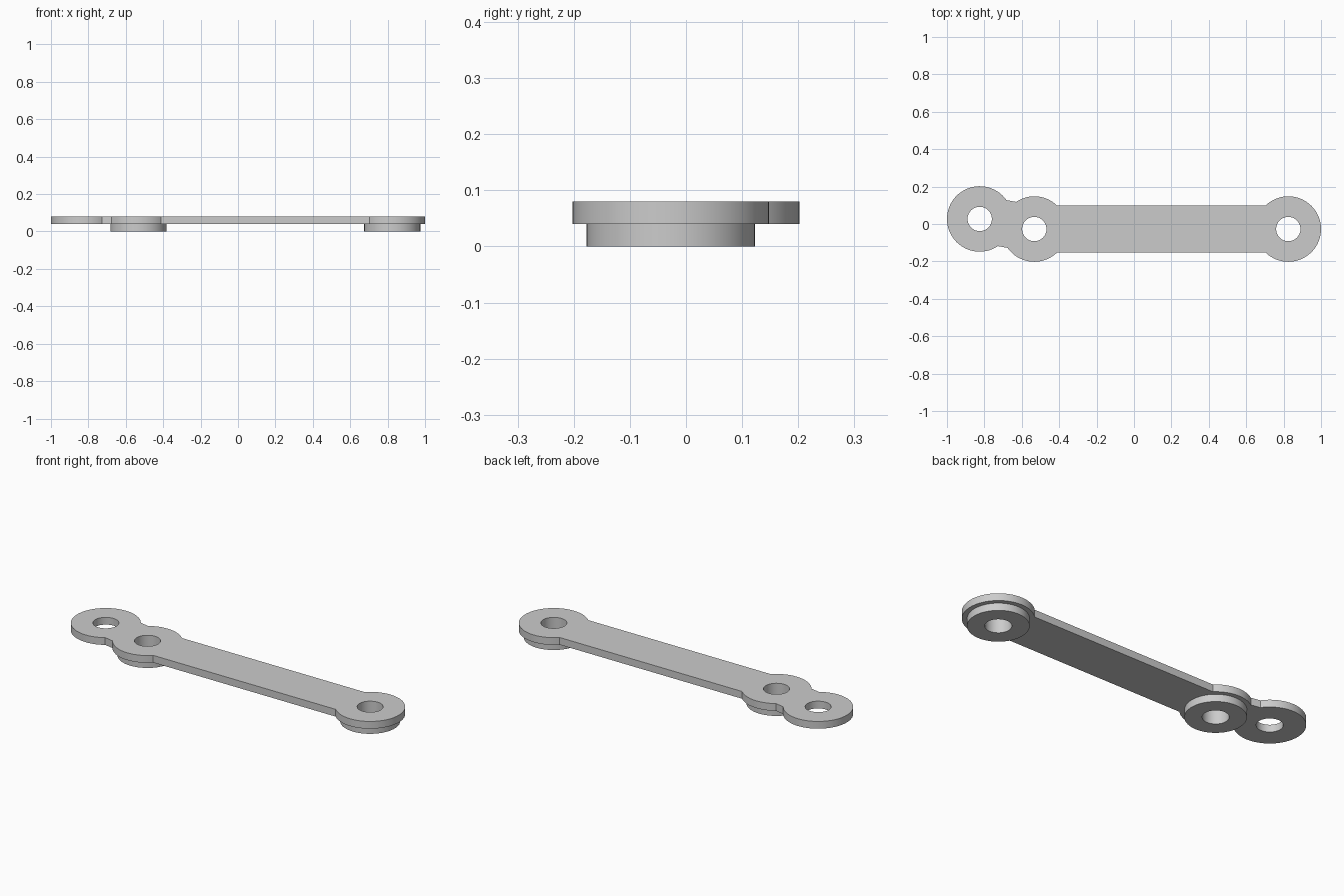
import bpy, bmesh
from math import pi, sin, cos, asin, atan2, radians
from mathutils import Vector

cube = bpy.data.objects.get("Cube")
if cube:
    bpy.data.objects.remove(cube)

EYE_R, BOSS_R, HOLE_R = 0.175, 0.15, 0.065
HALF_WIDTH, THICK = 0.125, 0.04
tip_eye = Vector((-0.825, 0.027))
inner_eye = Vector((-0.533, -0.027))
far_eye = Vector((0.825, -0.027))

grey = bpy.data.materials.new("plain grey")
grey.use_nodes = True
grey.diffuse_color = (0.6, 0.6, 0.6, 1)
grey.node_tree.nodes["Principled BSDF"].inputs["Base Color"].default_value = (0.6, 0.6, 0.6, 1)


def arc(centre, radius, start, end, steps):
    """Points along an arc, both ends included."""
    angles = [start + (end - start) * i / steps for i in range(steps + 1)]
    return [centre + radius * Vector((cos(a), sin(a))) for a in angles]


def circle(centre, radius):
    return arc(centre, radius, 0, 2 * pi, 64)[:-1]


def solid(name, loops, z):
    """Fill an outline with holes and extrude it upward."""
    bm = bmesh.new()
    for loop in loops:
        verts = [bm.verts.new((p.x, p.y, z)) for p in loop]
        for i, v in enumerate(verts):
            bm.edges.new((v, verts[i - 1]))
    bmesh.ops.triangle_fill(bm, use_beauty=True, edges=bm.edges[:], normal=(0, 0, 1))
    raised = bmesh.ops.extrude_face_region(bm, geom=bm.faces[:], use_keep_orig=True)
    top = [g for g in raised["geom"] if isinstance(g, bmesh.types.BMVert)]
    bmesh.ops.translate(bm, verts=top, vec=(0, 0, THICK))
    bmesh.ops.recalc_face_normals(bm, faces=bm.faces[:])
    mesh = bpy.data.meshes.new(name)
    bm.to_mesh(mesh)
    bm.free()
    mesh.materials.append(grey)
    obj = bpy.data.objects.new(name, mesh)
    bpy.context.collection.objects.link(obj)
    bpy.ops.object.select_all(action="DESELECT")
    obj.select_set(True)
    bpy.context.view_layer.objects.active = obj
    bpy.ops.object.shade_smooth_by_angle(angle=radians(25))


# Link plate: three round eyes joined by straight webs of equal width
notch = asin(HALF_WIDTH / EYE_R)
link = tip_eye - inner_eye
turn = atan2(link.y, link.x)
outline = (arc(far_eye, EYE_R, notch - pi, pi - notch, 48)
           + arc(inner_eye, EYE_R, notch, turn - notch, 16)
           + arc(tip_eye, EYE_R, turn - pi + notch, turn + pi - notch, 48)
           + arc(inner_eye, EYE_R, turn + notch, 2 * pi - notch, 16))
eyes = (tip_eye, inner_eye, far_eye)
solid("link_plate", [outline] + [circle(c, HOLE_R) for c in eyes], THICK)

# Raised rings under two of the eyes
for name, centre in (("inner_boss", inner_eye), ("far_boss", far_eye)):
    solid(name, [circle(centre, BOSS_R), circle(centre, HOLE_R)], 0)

---

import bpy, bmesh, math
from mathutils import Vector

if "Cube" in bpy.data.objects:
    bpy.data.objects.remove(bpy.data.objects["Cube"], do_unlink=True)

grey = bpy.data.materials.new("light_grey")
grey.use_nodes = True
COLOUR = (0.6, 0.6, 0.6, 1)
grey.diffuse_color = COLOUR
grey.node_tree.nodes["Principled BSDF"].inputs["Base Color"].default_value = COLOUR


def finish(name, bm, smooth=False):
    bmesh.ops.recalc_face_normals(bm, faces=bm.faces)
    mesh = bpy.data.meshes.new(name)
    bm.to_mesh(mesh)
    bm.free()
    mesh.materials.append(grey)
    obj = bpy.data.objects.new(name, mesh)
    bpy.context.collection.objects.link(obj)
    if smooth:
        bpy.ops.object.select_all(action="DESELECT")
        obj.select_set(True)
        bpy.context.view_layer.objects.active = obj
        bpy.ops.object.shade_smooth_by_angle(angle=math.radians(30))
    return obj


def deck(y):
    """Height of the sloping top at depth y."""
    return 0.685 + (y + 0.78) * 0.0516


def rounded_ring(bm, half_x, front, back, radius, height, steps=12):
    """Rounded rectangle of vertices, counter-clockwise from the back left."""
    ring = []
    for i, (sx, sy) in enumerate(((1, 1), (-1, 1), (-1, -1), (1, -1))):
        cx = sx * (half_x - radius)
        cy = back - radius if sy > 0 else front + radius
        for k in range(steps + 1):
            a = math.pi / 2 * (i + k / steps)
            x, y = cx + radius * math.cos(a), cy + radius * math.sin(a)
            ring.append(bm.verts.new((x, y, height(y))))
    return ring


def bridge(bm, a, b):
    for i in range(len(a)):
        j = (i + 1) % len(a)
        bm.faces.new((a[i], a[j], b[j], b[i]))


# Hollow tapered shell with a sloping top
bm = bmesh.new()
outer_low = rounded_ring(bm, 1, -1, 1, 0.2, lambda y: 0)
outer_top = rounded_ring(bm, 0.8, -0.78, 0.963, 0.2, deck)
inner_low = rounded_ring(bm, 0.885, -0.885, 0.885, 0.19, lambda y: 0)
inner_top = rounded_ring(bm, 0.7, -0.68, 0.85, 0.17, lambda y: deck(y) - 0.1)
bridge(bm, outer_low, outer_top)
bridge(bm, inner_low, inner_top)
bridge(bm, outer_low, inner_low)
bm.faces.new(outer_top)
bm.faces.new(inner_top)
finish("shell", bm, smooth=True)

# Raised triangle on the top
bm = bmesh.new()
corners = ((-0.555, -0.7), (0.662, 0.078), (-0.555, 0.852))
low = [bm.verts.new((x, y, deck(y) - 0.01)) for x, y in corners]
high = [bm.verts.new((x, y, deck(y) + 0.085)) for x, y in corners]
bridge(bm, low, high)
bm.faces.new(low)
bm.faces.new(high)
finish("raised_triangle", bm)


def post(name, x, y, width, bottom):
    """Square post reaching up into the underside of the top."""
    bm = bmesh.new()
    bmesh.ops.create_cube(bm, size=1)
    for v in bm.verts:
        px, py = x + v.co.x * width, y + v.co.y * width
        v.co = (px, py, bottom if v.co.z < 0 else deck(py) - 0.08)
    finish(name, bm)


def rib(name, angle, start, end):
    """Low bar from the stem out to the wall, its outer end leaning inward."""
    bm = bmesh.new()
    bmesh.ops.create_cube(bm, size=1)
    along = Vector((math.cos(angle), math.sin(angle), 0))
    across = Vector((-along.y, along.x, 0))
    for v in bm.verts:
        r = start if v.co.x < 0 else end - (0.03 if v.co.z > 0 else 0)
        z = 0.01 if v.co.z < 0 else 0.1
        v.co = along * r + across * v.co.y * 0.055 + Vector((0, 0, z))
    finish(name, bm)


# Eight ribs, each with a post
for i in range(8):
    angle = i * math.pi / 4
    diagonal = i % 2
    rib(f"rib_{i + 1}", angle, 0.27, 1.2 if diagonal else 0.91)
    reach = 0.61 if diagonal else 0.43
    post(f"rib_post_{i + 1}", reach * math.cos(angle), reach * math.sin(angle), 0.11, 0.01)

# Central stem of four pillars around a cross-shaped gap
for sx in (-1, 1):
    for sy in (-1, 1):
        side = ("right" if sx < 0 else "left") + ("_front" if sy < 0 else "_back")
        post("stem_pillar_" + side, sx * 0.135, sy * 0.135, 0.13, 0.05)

◆ Requirement:
Every line above that includes the string "loops" needs to be copied.

◆ Output below:
def solid(name, loops, z):
    for loop in loops:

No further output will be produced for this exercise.